President Barack Obama greets members of the military after speaking about the Administration’s efforts to prepare the nation’s veterans for the workforce at the Washington Navy Yard in Washington, DC, August 5, 2011. UPI/Olivier Douliery/Pool | License Photo
WASHINGTON, Aug. 5 (UPI) -- Spurring U.S. companies to hire veterans can help men and women returning from war zones move into routine civilian jobs, President Barack Obama said.
"Today we're saying to our veterans, you fought for us and now we're fighting for you, for the jobs and opportunities that you need to keep your families strong and to keep America competitive in the 21st century," the president said as he unveiled a plan that offers tax credits to companies that hire veterans.
Obama, speaking at the Washington Navy Yard Friday, said the proposal calls for a $4,800 "Returning Heroes" tax credit to companies that hire veterans unemployed for six months or more and a $2,400 tax credit if they hire one without a job for less than six months, a White House release said.

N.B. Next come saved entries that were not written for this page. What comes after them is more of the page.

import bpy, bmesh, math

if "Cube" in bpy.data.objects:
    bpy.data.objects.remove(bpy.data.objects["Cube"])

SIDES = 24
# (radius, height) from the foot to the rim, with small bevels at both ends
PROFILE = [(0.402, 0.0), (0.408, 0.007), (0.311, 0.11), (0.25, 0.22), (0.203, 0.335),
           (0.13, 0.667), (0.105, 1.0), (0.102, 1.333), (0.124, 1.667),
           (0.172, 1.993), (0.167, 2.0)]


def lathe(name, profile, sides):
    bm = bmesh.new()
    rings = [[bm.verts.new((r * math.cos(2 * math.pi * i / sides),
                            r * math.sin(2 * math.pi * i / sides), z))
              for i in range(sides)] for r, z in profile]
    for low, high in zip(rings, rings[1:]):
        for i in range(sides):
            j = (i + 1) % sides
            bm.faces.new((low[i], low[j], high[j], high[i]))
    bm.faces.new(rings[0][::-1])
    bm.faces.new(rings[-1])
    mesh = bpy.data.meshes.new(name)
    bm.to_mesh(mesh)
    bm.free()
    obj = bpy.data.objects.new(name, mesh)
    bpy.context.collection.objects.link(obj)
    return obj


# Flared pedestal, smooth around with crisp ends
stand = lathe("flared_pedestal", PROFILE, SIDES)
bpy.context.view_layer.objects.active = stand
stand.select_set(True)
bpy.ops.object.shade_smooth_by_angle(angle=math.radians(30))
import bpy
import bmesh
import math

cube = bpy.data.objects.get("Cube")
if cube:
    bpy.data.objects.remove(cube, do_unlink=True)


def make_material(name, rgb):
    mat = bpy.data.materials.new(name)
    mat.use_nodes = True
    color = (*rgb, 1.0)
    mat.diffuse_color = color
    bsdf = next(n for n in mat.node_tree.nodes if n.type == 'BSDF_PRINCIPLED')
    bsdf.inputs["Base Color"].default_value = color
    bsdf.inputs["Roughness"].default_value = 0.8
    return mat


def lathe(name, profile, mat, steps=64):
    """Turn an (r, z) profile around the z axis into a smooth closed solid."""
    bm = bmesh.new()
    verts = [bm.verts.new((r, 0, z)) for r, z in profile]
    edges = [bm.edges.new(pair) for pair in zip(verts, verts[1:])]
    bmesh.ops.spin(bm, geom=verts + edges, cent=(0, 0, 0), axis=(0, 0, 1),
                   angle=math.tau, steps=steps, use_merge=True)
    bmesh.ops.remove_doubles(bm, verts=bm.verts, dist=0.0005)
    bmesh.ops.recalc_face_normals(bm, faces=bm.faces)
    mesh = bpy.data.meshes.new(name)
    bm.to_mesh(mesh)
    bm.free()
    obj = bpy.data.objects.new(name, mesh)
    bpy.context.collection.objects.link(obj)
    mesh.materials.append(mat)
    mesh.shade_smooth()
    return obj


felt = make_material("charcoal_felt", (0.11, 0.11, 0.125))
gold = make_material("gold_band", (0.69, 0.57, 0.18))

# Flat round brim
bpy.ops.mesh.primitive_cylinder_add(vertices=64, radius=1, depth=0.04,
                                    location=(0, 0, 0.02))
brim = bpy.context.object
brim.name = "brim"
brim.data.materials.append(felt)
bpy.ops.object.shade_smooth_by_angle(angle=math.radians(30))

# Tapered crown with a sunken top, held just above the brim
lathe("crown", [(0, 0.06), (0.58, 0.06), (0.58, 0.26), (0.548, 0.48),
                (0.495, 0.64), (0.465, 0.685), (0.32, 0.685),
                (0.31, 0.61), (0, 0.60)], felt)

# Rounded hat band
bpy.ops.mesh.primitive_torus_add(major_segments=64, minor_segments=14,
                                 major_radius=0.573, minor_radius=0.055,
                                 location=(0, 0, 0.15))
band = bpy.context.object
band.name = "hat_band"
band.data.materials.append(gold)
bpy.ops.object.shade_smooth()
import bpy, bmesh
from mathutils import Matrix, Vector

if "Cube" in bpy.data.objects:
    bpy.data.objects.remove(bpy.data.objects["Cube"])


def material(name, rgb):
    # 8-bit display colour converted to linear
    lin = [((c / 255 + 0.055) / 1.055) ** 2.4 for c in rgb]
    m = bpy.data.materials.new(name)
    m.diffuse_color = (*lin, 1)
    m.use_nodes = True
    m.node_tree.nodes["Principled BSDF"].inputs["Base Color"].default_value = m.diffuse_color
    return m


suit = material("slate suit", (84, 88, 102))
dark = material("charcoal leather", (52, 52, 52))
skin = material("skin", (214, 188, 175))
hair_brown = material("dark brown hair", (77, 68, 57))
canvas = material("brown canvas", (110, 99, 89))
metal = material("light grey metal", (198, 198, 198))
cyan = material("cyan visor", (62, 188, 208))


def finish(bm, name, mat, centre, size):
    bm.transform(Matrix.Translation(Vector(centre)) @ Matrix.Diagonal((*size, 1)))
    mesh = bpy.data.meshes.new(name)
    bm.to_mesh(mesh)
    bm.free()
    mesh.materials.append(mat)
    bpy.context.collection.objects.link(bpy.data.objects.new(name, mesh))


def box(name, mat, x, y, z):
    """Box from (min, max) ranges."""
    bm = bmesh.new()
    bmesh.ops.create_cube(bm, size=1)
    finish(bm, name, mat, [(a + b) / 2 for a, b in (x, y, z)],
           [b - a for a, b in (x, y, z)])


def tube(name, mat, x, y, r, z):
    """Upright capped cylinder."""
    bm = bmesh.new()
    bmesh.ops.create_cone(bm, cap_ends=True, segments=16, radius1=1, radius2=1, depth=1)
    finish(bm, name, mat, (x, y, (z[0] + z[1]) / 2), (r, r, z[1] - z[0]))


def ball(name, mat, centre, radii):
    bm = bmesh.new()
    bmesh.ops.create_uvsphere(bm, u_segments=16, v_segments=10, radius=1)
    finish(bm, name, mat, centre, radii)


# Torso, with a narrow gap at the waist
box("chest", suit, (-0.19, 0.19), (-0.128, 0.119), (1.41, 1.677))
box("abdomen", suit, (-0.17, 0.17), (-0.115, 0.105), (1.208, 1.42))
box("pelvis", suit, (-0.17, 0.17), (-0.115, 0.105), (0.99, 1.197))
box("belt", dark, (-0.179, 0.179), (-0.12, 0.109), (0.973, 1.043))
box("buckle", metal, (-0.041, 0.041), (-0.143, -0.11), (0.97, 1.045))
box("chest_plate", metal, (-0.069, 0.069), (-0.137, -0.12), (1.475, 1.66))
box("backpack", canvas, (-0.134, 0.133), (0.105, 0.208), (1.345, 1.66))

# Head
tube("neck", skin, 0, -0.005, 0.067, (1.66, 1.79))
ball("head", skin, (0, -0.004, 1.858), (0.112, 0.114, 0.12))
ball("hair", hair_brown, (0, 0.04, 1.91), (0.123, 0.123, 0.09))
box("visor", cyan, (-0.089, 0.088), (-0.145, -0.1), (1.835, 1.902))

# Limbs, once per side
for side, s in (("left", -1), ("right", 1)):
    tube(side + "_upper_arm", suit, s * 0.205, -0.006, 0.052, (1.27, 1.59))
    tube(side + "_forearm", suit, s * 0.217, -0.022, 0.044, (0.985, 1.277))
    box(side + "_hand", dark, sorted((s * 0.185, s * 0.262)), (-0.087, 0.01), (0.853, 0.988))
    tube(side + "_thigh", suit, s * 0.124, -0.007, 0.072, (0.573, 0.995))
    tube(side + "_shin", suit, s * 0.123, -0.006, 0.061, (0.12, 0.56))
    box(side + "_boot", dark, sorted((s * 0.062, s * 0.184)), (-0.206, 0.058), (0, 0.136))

Companies would get a $9,600 "Wounded Warriors" tax credit -- an extension of an existing program -- if they hire a disabled vet who was unemployed for six months or more or $4,800 if the vet was without a job for less than six months, the adviser said.
The administration estimates the cost of the tax credits will be $120 million over two years and will be funded from the existing budget.
Obama also ordered the Defense and Veterans Affairs departments to head up a task force on reforms, including a "reverse boot camp" to help veterans make the transition to civilian careers.
The U.S. Office of Personnel Management will be directed to publish a manual showing business managers how they can locate veterans with skills and training that match open positions, CNN reported. And the U.S. Labor Department would unroll an "enhanced career development and job search service package."
Obama challenged private-sector businesses to hire or train 100,000 unemployed veterans or their spouses during the next two years.
Many economists forecast the civilian unemployment rate would remain at 9.2 percent, as it was in June, with 75,000 to 120,000 in net new jobs created.
The job growth would largely come from the private sector, with government losing about 30,000 jobs, the economists forecast.
The unemployment rate among recent veterans was not included in the forecast, but it was 13.3 percent in June and was expected to increase in the coming months as an expected 10,000 troops return from Afghanistan and 46,000 return from Iraq.
An additional 23,000 troops from Afghanistan are set to return by September 2012.
The unemployment rate among veterans who served since Sept. 11, 2001, was 11.5 percent a year ago, the Labor Department said. In 2008 the rate was 7.3 percent.
Obama's proposal will require congressional approval. The credits would be made available in 2012 and 2013.
The military's existing training program for soldiers re-entering civilian life hasn't succeeded, senior administration officials acknowledged.
One jobless veteran told CBS News it was probably easier fighting in Iraq than searching for a job in the United States.
The White House plans to meet with House and Senate finance committee leaders to craft the tax-credit legislation when lawmakers return to Washington the second week of September.
The program, which would be considered government spending through the tax code, has been proposed at a time when heated debate is expected on finding $1.5 trillion in budget cuts.